* _Task goal_
For the data below, report the number of lines that contain the string "append" and nothing else.

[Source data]
——————
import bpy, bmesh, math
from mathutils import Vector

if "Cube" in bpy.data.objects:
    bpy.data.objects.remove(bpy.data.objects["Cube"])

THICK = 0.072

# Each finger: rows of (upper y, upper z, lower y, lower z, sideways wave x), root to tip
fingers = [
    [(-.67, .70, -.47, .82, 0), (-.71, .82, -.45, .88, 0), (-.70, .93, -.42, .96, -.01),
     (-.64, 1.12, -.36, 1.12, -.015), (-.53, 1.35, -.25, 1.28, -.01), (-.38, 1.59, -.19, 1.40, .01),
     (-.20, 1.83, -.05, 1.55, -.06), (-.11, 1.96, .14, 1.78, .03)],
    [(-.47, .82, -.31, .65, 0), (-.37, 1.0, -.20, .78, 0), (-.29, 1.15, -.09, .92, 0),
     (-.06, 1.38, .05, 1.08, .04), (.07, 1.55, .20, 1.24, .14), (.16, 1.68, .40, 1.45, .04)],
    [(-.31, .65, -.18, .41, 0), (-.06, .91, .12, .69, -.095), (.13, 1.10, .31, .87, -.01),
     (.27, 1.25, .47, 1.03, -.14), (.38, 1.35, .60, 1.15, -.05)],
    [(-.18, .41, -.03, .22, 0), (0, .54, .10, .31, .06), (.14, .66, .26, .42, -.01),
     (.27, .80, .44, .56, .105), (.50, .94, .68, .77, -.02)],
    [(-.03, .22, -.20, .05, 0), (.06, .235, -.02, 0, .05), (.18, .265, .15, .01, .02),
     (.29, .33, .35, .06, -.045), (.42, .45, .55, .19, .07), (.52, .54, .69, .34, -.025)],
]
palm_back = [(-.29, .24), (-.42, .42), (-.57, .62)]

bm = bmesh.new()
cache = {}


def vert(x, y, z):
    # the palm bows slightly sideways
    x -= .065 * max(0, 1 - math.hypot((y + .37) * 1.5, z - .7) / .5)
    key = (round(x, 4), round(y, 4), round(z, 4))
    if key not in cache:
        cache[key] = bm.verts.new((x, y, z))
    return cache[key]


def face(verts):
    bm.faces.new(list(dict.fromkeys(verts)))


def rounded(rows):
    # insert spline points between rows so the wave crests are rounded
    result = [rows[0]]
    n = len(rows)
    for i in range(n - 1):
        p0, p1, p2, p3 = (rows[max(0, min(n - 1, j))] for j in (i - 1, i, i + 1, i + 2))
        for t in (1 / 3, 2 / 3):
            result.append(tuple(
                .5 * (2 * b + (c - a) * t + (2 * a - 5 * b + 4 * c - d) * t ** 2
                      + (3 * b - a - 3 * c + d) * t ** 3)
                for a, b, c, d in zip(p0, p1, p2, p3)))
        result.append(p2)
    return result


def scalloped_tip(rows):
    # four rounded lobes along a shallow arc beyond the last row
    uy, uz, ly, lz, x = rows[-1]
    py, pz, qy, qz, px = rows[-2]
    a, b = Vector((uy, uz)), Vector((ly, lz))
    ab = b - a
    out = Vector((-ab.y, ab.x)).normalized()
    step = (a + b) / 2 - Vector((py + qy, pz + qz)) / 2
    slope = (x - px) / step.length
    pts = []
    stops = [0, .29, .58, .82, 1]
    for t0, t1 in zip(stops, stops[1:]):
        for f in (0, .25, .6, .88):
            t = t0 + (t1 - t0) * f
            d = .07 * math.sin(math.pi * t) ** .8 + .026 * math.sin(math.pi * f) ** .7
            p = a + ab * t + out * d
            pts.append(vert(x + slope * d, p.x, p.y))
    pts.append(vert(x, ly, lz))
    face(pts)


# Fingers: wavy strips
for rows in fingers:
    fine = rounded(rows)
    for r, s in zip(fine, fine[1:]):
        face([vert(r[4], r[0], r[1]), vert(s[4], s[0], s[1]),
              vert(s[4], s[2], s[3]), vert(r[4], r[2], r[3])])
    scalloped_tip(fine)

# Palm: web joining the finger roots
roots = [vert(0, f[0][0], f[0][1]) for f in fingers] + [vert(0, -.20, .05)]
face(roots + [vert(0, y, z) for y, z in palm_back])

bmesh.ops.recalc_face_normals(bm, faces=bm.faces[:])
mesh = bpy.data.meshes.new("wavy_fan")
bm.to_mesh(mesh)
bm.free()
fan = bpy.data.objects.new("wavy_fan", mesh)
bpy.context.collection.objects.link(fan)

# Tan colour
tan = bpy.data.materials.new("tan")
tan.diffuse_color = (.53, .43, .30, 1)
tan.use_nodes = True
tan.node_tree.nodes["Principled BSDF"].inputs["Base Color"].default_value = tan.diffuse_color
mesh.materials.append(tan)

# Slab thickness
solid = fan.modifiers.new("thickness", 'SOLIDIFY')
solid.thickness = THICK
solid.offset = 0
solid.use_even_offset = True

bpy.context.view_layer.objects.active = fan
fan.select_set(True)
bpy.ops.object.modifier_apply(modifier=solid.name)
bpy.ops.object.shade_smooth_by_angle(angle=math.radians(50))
——————
* _Solution for this task_
5